- TASK REQUIREMENTS -
The copy should hold exactly the lines below from the one that contains "bmesh.ops.delete(bm, geom=list(loose), context='VERTS')" through the one that contains "length of the body" and nothing else, so no pictures.

- DATASET EXCERPTS -
━━━━━━━━

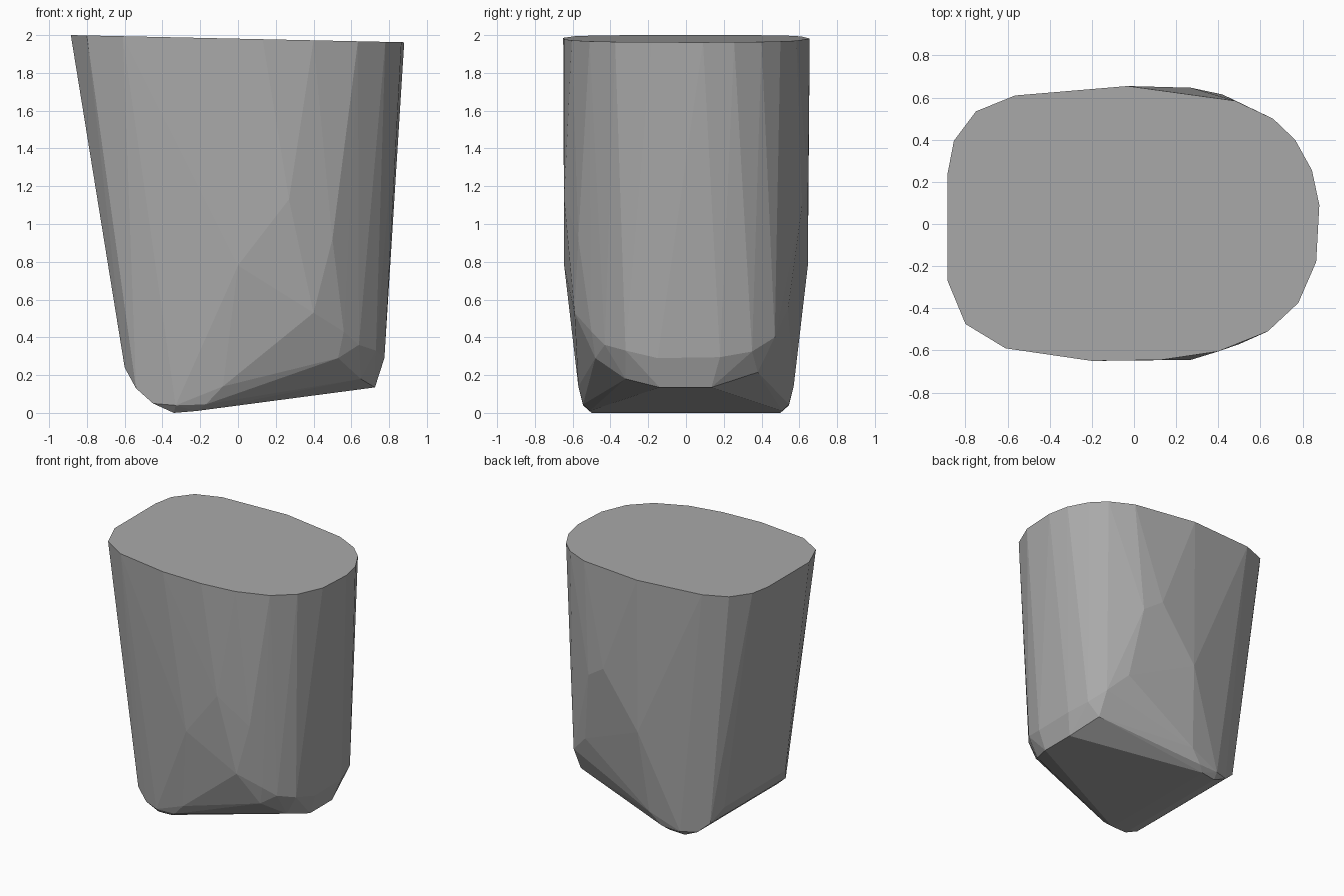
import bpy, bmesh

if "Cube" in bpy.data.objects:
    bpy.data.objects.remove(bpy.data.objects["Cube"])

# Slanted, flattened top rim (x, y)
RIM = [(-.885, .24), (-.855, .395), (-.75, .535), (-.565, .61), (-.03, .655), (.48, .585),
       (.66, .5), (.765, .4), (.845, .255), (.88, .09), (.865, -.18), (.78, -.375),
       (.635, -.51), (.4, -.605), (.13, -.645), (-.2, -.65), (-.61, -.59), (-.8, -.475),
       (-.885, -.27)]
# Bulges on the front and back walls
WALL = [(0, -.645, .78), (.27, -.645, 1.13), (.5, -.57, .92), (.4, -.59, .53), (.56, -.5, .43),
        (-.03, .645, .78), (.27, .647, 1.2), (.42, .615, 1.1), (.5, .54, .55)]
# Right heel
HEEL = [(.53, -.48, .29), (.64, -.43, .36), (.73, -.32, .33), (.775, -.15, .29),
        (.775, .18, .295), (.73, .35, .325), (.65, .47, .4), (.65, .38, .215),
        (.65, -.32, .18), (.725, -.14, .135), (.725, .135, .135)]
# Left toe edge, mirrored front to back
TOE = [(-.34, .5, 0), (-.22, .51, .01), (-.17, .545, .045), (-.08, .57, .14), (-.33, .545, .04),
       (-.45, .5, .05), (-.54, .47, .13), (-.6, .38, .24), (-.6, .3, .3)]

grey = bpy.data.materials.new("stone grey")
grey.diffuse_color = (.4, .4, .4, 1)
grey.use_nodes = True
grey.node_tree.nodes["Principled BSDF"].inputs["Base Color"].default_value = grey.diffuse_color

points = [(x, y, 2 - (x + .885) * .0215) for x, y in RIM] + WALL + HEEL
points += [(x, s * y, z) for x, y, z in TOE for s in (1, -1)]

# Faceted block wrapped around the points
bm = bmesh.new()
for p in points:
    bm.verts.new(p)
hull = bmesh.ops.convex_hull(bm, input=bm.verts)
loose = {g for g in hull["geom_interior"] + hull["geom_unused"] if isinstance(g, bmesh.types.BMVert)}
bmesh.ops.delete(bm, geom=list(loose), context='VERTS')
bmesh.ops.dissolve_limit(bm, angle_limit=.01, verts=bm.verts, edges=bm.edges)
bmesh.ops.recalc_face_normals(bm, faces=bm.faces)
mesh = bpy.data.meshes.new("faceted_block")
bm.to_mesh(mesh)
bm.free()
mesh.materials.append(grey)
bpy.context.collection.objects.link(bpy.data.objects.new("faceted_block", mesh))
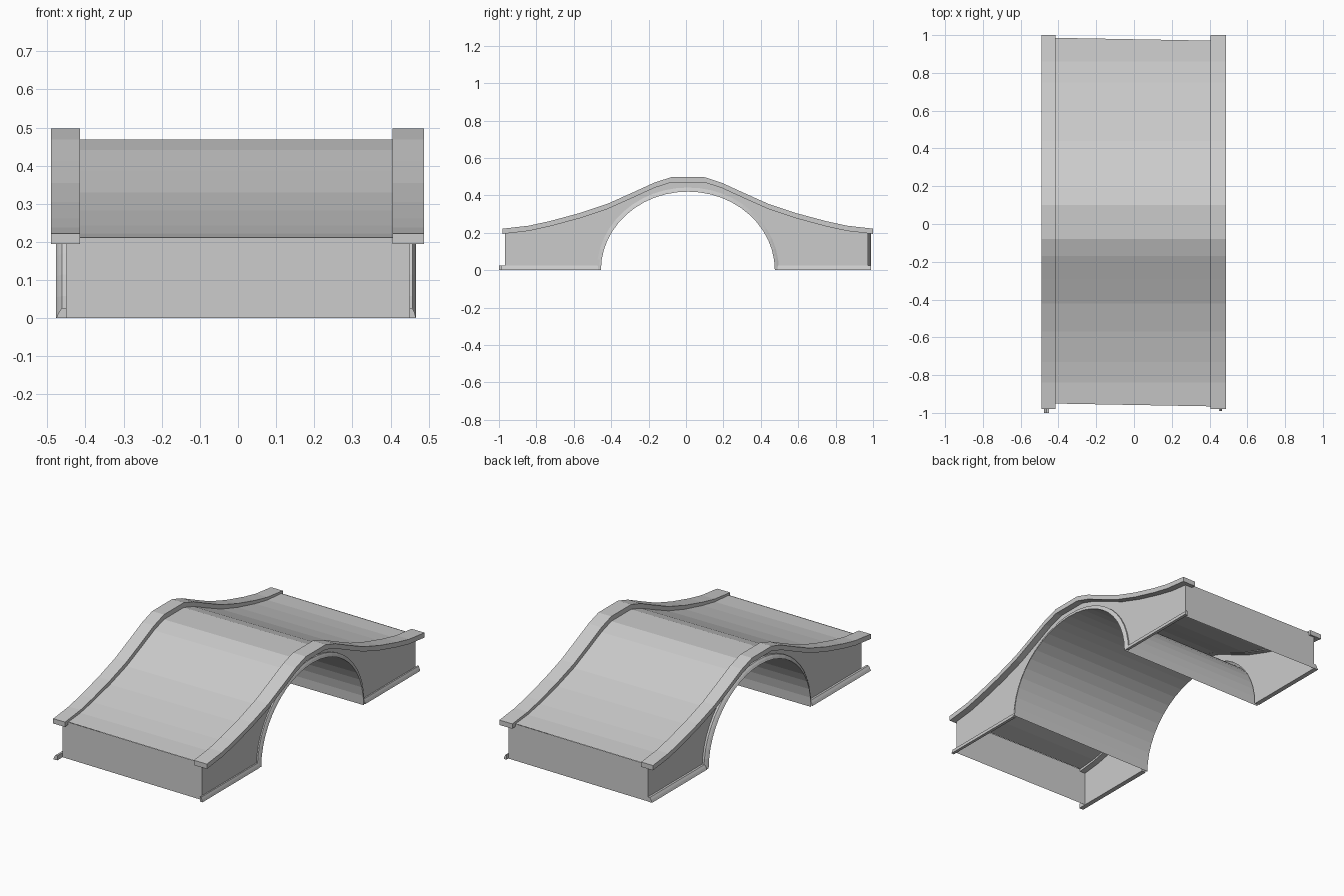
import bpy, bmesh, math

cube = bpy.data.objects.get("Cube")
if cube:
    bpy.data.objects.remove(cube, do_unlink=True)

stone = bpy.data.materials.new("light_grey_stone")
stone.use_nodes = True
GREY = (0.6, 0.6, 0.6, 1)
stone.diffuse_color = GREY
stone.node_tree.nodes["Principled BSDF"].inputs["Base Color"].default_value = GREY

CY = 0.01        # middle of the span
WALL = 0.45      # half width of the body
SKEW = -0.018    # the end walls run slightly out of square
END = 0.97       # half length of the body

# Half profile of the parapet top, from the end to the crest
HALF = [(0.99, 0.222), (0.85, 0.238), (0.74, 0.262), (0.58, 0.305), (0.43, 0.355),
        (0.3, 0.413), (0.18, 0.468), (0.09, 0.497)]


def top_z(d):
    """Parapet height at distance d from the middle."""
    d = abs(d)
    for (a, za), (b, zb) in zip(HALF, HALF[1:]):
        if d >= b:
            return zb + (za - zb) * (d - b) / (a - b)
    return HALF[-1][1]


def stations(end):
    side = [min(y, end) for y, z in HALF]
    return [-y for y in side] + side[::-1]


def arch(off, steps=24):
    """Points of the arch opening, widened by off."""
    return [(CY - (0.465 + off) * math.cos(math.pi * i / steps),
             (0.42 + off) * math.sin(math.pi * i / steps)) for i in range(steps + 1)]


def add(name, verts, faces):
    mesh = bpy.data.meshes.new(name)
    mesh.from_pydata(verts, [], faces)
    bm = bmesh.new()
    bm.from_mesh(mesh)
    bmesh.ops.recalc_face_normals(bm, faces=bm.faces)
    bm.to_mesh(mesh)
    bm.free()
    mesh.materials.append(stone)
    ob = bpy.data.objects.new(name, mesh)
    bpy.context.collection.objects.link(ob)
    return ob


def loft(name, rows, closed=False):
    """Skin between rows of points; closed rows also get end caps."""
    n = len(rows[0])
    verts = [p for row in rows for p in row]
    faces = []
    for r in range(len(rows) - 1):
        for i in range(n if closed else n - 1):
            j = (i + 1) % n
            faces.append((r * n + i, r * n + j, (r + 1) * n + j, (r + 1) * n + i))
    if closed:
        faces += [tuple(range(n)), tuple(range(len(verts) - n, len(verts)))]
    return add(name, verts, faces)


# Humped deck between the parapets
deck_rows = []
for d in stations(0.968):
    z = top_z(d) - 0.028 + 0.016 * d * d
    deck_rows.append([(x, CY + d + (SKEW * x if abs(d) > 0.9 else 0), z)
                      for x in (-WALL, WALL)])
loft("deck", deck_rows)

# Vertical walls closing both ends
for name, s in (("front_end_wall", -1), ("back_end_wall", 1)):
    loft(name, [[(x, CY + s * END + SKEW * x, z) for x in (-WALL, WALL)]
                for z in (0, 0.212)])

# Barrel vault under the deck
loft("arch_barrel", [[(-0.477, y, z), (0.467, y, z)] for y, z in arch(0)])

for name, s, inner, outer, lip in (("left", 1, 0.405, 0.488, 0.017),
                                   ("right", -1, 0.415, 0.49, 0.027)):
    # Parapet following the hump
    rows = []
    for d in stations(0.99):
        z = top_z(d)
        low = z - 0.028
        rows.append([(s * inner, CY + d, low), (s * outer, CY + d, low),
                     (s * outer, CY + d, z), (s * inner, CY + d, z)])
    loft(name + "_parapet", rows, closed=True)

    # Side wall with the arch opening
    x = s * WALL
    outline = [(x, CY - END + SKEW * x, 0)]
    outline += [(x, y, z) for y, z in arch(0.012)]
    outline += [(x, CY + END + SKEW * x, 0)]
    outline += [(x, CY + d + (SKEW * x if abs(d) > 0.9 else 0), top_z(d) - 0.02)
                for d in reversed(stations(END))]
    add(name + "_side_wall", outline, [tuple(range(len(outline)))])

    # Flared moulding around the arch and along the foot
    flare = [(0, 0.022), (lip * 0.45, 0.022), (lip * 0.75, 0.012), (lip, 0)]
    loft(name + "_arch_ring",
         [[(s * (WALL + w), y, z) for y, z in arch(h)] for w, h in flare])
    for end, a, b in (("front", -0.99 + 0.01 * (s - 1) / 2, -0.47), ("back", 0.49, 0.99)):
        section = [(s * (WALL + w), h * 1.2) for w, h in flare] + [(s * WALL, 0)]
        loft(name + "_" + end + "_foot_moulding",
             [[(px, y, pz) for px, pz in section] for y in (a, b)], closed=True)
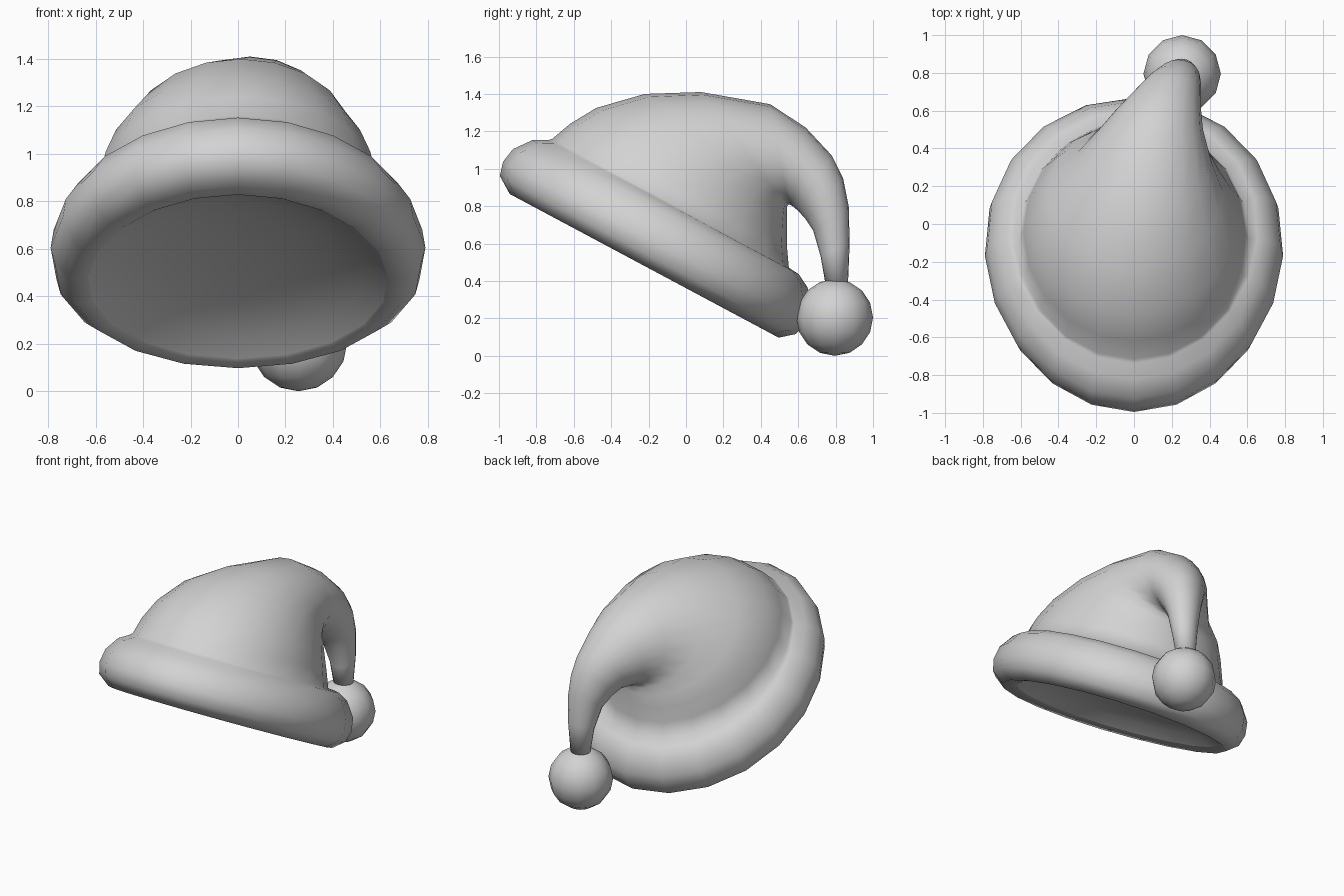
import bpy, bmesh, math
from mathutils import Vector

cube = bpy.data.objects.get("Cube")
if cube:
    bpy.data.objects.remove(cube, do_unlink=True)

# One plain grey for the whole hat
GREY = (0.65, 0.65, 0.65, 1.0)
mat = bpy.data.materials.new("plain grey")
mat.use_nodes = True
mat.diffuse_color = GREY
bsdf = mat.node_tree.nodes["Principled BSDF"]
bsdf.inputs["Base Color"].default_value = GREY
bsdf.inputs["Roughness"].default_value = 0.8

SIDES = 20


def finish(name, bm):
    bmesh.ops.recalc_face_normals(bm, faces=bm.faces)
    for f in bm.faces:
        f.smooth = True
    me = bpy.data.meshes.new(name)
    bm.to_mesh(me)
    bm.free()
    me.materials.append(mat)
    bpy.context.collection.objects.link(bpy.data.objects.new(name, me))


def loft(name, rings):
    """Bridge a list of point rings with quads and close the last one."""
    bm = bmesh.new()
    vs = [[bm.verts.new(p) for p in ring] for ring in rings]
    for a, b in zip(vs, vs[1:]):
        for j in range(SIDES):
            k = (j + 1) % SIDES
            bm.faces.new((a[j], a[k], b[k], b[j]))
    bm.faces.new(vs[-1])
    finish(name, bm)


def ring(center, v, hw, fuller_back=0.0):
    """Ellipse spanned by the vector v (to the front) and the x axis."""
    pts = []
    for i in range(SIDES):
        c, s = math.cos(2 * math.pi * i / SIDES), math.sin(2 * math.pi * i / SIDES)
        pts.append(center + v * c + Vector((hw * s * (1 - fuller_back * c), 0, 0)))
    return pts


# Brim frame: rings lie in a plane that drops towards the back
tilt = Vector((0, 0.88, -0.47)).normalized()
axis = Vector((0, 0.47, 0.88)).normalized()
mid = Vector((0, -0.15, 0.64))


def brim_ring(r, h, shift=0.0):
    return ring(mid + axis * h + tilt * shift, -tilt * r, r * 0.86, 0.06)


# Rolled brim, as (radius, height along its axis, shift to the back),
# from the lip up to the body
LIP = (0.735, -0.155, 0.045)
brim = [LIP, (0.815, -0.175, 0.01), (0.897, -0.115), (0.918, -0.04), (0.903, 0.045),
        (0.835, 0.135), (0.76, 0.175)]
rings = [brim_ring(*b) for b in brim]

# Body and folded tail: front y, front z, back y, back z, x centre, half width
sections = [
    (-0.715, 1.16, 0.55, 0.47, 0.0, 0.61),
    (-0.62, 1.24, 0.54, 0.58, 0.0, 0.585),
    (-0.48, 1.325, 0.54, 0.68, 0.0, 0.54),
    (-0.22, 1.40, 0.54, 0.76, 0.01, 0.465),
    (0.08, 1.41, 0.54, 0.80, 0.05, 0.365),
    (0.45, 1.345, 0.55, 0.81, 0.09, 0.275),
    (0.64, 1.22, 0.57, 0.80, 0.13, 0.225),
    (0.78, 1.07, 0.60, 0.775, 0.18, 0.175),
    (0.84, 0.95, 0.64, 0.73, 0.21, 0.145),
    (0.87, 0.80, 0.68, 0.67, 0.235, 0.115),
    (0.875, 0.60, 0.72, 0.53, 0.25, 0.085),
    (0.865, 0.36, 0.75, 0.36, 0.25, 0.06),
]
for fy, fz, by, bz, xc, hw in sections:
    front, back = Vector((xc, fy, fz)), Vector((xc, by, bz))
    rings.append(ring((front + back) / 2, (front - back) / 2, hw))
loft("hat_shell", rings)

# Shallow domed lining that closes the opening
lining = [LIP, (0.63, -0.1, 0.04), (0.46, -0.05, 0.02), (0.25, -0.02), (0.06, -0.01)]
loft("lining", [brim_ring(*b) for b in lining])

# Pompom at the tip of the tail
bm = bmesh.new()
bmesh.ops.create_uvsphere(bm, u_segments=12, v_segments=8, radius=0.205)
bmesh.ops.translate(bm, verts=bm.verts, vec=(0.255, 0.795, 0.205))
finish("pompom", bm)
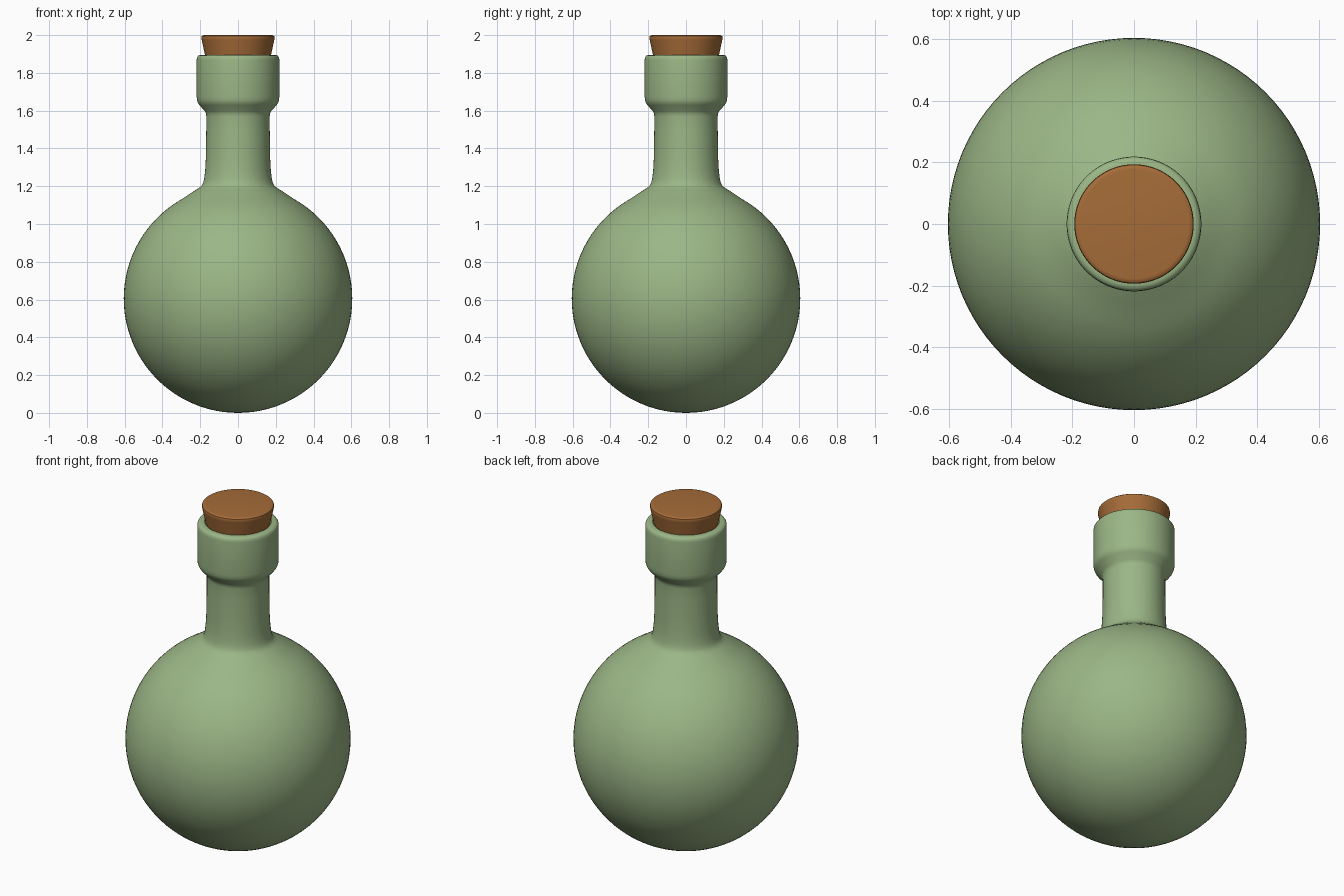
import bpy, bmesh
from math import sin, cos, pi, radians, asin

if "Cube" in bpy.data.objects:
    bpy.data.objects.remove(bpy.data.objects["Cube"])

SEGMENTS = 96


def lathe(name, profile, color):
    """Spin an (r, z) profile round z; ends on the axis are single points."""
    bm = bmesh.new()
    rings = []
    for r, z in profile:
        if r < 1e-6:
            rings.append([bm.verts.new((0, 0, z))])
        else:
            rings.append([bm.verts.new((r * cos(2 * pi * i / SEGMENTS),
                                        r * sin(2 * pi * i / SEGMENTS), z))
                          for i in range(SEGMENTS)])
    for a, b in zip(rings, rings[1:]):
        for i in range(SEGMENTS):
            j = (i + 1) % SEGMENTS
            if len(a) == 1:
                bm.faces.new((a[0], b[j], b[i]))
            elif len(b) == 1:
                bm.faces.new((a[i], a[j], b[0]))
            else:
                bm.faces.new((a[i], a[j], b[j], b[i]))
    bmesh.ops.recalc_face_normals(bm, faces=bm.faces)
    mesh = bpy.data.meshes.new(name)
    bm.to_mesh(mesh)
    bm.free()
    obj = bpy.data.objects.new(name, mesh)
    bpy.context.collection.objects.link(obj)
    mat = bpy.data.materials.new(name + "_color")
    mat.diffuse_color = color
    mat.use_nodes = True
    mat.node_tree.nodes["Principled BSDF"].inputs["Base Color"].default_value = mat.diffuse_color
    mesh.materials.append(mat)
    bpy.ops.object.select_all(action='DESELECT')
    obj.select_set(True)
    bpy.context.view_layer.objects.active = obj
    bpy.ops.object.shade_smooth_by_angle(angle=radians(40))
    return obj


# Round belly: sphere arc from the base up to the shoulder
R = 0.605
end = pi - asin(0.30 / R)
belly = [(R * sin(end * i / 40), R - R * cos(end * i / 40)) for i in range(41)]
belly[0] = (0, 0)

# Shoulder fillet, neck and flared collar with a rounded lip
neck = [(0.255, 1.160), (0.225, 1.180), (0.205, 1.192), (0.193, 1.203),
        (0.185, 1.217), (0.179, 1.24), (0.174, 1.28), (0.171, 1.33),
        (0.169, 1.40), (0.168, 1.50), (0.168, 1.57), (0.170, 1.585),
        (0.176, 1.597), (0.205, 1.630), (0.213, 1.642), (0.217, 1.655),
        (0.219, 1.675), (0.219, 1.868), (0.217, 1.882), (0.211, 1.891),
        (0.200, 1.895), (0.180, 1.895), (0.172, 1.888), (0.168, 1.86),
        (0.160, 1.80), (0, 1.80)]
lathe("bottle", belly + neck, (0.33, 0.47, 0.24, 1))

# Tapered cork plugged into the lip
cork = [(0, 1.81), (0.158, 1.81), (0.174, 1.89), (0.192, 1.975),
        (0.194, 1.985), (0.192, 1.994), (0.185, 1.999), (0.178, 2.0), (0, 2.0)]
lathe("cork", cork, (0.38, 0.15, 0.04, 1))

━━━━━━━━

- RESULT OF THE EXERCISE -
bmesh.ops.delete(bm, geom=list(loose), context='VERTS')
bmesh.ops.dissolve_limit(bm, angle_limit=.01, verts=bm.verts, edges=bm.edges)
bmesh.ops.recalc_face_normals(bm, faces=bm.faces)
mesh = bpy.data.meshes.new("faceted_block")
bm.to_mesh(mesh)
bm.free()
mesh.materials.append(grey)
bpy.context.collection.objects.link(bpy.data.objects.new("faceted_block", mesh))
import bpy, bmesh, math

cube = bpy.data.objects.get("Cube")
if cube:
    bpy.data.objects.remove(cube, do_unlink=True)

stone = bpy.data.materials.new("light_grey_stone")
stone.use_nodes = True
GREY = (0.6, 0.6, 0.6, 1)
stone.diffuse_color = GREY
stone.node_tree.nodes["Principled BSDF"].inputs["Base Color"].default_value = GREY

CY = 0.01        # middle of the span
WALL = 0.45      # half width of the body
SKEW = -0.018    # the end walls run slightly out of square
END = 0.97       # half length of the body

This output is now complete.